Sinews of the Nation treats nation-building as a practical organizational accomplishment and examines how the Irish republicans and the Zionist movement secured financial support in the United States during the first half of the twentieth century. Comparing the Irish and Jewish experiences, whose trajectories of homeland-diaspora relations were very different, provides a unique perspective for examining how national movements use economic transactions to attach disparate groups to the national project.
By focusing on fundraising, Lainer-Vos challenges the common view of nation-building as only a matter of forging communities by imagining away internal differences: he shows that nation-building also involves organizing relationships so as to allow heterogeneous groups to maintain their difference and yet contribute to the national cause. Nation-building is about much more than creating unifying symbols: it is also about creating mechanisms that bind heterogeneous groups to the nation despite and through their differences.
1 The Organization of National Attachments 1
2 Moneymaking and Nation Building 19
3 Gifting the Nation 29
4 National Gift Giving in Crises 56
5 Making National Bonds: Floating the Irish and Israeli Loans in the United States 73
6 Making and Unmaking National Attachments: The Failure of the Irish Bond and the Success of the Israel Bond 98

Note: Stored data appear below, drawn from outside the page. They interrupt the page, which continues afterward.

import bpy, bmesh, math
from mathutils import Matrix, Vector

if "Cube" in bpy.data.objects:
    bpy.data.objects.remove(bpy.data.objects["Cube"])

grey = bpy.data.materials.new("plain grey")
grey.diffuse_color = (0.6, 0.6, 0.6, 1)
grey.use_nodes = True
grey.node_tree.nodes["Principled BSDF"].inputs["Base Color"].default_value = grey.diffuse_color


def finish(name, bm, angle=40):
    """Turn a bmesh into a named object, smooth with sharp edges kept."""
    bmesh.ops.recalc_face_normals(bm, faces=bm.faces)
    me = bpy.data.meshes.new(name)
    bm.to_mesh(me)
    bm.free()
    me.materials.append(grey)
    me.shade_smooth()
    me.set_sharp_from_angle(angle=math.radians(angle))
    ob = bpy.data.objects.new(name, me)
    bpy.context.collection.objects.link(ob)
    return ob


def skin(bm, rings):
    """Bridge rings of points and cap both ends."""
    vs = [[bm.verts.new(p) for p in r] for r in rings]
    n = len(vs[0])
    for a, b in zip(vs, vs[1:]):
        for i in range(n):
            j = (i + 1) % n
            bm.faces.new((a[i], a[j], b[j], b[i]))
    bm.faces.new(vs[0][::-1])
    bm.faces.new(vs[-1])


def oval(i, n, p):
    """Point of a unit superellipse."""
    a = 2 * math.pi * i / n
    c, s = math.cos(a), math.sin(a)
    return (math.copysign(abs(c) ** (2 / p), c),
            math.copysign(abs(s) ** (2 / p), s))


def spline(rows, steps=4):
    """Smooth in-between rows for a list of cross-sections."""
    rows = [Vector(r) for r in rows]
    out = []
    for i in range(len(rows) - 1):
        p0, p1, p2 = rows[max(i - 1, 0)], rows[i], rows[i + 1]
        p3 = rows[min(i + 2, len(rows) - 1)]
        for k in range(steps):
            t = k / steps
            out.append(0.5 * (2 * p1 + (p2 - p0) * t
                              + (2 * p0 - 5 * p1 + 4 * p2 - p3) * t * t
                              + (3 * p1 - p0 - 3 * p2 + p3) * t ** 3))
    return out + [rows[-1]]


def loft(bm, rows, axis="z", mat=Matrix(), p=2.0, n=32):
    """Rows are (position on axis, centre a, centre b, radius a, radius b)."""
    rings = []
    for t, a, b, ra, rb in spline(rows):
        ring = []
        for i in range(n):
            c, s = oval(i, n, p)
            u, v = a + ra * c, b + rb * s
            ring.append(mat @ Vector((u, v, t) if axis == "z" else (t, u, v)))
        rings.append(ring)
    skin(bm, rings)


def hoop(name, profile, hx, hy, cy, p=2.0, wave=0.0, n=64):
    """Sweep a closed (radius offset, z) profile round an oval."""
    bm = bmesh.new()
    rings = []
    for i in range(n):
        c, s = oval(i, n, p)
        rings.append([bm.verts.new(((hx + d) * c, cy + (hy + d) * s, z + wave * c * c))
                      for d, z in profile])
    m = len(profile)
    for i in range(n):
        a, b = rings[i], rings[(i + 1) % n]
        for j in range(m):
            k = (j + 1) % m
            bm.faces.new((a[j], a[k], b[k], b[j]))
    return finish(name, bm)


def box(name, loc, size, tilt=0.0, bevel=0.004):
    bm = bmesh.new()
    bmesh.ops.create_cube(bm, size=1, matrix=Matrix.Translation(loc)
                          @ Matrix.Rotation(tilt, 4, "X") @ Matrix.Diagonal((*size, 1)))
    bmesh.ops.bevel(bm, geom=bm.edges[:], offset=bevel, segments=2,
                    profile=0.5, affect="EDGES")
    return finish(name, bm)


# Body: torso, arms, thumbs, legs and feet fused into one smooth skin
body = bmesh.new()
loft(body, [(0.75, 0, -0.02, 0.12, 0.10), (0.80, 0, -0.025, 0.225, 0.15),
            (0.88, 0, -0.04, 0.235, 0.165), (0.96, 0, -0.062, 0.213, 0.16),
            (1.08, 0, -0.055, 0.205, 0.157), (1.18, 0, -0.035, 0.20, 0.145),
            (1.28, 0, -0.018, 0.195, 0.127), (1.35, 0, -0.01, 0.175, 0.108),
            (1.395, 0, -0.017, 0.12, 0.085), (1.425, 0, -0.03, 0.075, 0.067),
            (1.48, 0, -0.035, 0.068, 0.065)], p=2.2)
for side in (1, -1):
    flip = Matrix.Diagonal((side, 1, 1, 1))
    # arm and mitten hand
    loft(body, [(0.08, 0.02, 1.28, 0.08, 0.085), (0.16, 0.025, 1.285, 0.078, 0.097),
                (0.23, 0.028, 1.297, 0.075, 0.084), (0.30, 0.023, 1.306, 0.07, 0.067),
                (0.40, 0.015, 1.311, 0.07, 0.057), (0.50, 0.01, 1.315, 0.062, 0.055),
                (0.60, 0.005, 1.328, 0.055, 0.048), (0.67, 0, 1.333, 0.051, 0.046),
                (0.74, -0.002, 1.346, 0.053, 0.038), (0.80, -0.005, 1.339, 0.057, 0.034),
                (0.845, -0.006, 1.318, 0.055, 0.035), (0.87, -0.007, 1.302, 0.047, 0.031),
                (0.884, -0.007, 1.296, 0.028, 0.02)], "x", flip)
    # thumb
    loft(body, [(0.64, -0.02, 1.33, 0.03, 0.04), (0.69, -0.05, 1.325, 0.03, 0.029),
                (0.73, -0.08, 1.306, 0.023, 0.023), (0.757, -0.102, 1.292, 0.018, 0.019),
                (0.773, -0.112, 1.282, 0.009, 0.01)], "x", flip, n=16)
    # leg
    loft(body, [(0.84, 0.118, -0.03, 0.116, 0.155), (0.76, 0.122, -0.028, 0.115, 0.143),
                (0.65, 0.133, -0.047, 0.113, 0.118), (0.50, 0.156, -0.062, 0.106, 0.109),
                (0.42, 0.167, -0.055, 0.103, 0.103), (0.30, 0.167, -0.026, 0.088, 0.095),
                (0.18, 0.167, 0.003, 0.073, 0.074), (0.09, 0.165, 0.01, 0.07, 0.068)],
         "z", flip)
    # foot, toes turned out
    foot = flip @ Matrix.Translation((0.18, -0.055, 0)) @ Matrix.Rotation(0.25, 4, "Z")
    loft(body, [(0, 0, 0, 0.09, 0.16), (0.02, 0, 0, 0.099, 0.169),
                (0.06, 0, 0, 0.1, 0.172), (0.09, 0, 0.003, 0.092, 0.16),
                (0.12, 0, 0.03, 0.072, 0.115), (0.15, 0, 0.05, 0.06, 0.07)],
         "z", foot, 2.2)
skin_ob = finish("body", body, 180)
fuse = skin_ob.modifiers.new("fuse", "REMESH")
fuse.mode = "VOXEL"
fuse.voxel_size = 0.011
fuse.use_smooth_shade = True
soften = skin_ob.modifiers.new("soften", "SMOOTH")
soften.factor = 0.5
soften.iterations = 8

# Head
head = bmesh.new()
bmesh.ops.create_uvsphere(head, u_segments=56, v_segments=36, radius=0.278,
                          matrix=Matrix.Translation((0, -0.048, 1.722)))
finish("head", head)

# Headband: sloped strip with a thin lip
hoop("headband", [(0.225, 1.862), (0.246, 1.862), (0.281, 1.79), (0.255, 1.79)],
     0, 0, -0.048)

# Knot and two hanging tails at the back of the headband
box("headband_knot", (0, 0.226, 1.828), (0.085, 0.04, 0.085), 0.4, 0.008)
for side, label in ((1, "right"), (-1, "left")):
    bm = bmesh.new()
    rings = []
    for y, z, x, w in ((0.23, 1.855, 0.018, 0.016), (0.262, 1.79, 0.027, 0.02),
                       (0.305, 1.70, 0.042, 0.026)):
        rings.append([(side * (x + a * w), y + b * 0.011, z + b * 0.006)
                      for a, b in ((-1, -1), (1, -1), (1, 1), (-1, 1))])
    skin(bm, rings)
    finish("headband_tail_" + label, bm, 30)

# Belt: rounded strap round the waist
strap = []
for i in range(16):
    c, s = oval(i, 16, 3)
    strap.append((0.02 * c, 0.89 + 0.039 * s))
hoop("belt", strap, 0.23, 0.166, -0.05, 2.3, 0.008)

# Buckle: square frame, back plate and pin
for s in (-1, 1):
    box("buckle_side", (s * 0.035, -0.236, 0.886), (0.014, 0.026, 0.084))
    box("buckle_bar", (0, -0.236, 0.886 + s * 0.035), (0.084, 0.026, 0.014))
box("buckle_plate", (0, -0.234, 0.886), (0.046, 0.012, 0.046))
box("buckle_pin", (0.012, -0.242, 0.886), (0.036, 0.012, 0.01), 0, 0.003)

7 Heterogeneity, Indeterminacy, and the Construction of National Interests 129
Conclusions: Nation Building as an Organizational Accomplishment 154